* Required action
Only certain lines below are wanted: those starting at the line containing "bm.transform(TILT)" and ending at the line containing "# Hollow ground", both included, each retyped exactly.

(Collected data entries)
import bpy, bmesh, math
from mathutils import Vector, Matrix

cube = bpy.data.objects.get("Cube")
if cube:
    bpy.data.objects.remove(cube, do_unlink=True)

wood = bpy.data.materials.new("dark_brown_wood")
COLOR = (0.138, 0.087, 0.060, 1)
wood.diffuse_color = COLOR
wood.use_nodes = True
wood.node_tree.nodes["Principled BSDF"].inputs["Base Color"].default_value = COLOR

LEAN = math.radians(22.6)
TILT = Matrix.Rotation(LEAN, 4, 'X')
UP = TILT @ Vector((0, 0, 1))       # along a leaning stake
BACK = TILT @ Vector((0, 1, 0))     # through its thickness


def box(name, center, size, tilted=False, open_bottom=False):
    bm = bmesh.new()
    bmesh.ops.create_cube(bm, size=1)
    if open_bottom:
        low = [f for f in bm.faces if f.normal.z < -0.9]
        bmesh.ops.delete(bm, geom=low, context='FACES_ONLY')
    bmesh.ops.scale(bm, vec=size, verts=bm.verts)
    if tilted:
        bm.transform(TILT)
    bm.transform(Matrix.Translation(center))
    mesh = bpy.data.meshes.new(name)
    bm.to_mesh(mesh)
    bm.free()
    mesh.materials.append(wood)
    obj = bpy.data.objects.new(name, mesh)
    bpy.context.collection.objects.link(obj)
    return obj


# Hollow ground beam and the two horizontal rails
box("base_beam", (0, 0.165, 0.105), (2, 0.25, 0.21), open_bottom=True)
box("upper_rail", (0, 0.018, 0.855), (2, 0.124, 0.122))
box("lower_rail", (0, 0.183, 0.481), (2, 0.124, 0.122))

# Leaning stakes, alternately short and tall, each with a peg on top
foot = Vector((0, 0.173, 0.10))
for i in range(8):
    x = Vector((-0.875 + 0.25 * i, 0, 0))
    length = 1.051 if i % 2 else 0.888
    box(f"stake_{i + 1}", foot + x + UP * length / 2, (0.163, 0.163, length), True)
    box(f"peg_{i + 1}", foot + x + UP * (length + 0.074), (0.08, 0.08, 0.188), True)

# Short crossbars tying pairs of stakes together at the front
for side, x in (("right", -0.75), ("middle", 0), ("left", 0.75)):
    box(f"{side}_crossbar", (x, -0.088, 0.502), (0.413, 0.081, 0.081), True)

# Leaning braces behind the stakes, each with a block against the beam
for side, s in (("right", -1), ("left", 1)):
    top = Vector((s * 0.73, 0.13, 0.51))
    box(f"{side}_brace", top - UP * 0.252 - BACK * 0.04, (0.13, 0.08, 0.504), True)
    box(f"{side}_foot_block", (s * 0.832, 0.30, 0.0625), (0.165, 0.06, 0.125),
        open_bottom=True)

* Exercise response
        bm.transform(TILT)
    bm.transform(Matrix.Translation(center))
    mesh = bpy.data.meshes.new(name)
    bm.to_mesh(mesh)
    bm.free()
    mesh.materials.append(wood)
    obj = bpy.data.objects.new(name, mesh)
    bpy.context.collection.objects.link(obj)
    return obj


# Hollow ground beam and the two horizontal rails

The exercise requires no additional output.